RECORDS PROVIDED START
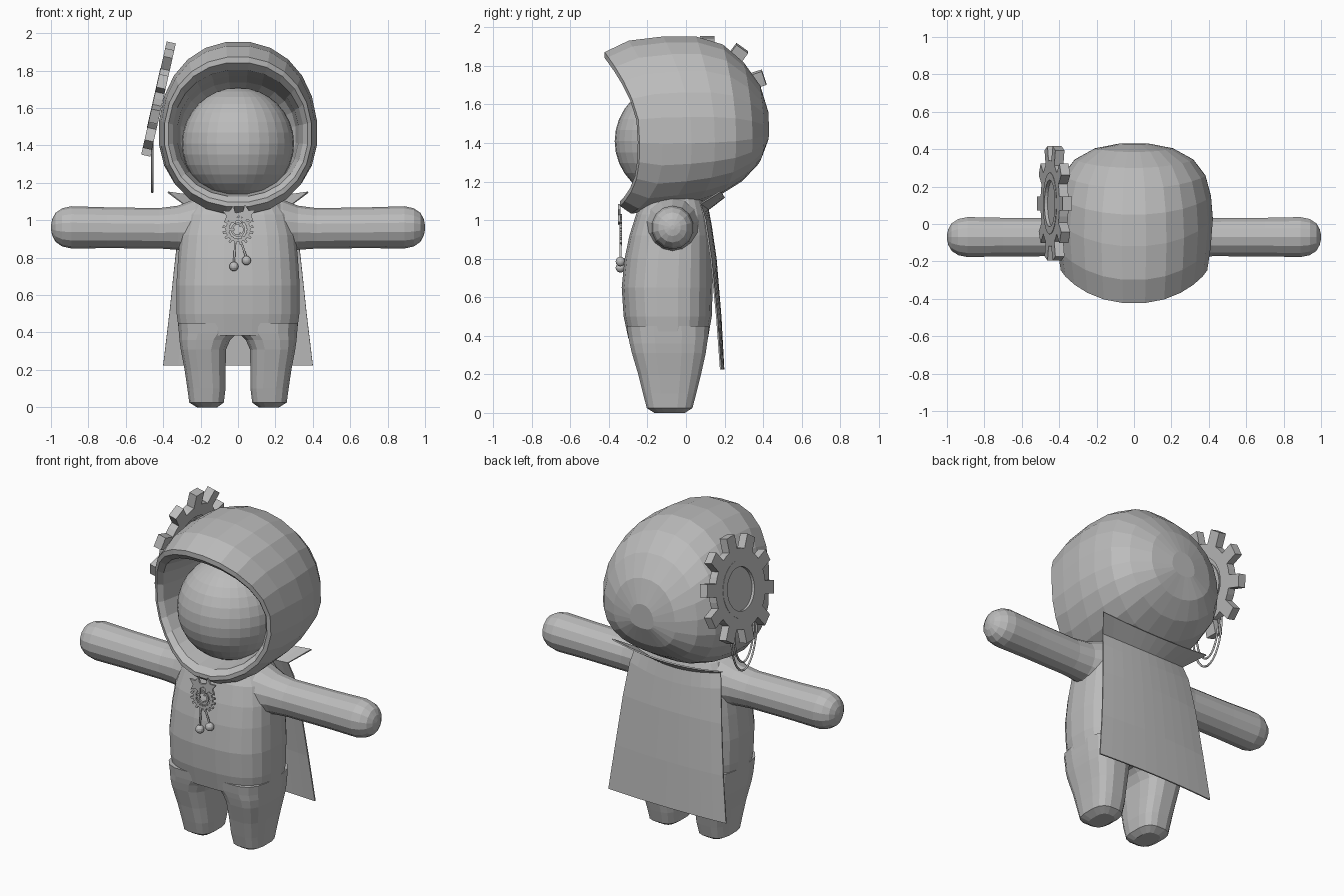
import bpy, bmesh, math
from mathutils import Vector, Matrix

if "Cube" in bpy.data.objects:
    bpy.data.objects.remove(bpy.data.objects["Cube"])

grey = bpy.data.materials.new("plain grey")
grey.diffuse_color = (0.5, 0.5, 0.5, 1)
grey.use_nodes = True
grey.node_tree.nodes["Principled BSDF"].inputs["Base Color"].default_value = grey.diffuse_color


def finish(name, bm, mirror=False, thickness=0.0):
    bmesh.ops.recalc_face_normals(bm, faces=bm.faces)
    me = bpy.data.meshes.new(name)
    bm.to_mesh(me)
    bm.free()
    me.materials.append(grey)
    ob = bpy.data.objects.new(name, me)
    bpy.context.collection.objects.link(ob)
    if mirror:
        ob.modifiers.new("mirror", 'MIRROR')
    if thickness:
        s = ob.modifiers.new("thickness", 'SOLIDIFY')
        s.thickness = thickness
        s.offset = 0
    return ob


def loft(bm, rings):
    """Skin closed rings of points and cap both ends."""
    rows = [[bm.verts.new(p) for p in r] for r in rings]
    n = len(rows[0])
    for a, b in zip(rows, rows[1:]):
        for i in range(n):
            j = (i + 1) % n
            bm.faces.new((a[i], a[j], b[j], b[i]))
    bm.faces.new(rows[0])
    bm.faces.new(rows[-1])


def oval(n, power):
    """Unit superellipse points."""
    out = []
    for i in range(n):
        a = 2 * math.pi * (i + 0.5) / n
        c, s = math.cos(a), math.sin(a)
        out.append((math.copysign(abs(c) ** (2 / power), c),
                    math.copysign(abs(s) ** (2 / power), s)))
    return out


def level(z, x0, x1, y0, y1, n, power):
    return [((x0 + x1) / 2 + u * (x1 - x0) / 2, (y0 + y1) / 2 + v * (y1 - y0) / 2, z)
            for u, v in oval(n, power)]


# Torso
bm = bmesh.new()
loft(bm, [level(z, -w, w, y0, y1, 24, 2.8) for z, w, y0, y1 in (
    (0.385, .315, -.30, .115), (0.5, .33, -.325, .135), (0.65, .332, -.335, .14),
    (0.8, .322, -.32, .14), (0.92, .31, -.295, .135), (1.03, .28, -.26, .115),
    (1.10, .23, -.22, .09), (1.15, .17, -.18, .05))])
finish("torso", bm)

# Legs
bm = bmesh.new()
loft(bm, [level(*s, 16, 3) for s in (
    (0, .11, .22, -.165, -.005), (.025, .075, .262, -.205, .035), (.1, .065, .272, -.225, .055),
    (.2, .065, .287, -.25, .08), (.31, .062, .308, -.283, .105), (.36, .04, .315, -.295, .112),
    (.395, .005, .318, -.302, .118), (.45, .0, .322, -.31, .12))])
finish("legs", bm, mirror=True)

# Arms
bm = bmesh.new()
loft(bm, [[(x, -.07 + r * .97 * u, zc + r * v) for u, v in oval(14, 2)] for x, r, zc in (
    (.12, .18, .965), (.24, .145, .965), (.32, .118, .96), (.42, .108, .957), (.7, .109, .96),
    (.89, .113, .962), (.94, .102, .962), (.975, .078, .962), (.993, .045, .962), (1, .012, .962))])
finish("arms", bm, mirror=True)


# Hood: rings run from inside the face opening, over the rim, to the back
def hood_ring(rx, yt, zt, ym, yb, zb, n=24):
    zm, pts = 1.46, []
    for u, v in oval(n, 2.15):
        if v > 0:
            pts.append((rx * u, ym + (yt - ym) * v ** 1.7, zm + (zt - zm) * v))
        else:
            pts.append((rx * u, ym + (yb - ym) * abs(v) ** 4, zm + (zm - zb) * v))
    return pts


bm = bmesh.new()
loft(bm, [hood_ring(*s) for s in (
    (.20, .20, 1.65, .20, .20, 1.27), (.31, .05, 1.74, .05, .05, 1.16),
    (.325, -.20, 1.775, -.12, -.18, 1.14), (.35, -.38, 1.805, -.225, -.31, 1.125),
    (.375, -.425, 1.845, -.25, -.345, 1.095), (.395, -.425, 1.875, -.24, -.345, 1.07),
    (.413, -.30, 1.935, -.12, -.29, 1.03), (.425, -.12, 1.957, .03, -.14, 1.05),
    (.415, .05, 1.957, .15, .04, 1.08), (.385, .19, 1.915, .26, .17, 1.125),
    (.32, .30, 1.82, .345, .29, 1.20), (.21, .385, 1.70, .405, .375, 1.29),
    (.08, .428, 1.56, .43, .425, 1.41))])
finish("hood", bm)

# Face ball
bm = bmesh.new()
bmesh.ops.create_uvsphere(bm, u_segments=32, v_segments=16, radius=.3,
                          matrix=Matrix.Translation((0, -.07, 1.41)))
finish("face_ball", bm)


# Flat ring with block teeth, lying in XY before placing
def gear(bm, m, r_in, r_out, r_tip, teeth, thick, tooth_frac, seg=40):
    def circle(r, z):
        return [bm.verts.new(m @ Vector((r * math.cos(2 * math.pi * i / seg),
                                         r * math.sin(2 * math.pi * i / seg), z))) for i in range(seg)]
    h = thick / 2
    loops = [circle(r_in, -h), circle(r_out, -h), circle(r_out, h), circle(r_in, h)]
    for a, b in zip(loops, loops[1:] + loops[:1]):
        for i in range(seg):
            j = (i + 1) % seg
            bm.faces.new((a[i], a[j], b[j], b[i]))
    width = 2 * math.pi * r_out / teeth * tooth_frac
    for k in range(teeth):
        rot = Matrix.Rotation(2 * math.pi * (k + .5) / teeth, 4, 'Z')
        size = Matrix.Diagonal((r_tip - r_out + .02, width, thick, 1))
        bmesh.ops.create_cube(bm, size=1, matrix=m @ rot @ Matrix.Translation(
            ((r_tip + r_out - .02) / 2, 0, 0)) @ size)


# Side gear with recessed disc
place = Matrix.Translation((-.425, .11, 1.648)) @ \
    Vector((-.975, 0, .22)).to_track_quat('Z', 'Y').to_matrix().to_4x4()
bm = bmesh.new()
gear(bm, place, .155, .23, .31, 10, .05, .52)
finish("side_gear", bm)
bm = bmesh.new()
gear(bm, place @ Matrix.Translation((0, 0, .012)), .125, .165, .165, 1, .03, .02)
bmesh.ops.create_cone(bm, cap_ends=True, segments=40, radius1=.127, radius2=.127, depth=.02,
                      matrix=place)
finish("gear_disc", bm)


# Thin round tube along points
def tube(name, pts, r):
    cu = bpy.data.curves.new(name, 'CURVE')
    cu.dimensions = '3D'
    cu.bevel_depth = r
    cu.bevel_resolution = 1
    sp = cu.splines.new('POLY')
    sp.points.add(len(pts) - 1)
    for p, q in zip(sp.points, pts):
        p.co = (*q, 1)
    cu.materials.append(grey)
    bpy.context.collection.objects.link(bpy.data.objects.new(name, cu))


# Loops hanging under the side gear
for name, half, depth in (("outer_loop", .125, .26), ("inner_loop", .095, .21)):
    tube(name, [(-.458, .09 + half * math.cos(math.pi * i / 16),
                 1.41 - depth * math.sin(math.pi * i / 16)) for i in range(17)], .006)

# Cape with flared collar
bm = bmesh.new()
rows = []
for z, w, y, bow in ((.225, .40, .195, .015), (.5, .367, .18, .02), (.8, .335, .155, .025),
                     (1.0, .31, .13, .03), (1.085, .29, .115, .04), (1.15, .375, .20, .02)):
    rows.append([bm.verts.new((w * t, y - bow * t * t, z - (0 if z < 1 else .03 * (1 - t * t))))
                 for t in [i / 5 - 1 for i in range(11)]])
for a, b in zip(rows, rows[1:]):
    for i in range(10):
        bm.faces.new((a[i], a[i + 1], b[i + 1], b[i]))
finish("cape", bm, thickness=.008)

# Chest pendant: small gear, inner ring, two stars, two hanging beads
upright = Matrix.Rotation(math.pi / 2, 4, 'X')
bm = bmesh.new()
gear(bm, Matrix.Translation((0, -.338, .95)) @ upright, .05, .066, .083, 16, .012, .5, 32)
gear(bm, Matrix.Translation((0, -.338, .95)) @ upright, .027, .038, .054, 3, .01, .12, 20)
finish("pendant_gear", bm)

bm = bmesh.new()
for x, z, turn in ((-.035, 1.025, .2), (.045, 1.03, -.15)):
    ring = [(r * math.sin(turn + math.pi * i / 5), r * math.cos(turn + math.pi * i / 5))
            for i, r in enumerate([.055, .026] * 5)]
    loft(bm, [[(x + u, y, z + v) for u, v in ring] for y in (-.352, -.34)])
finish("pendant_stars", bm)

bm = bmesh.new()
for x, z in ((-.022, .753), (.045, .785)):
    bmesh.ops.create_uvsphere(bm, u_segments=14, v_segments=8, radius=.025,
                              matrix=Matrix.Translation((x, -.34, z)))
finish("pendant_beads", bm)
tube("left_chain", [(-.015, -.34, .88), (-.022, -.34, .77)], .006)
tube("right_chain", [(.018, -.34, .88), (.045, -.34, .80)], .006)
RECORDS PROVIDED END
**WHAT TO PRODUCE**
Working from the entries above, find every line in which the word "data" occurs and copy it.

**ANSWER BELOW**
if "Cube" in bpy.data.objects:
    bpy.data.objects.remove(bpy.data.objects["Cube"])
grey = bpy.data.materials.new("plain grey")
    me = bpy.data.meshes.new(name)
    ob = bpy.data.objects.new(name, me)
    cu = bpy.data.curves.new(name, 'CURVE')
    bpy.context.collection.objects.link(bpy.data.objects.new(name, cu))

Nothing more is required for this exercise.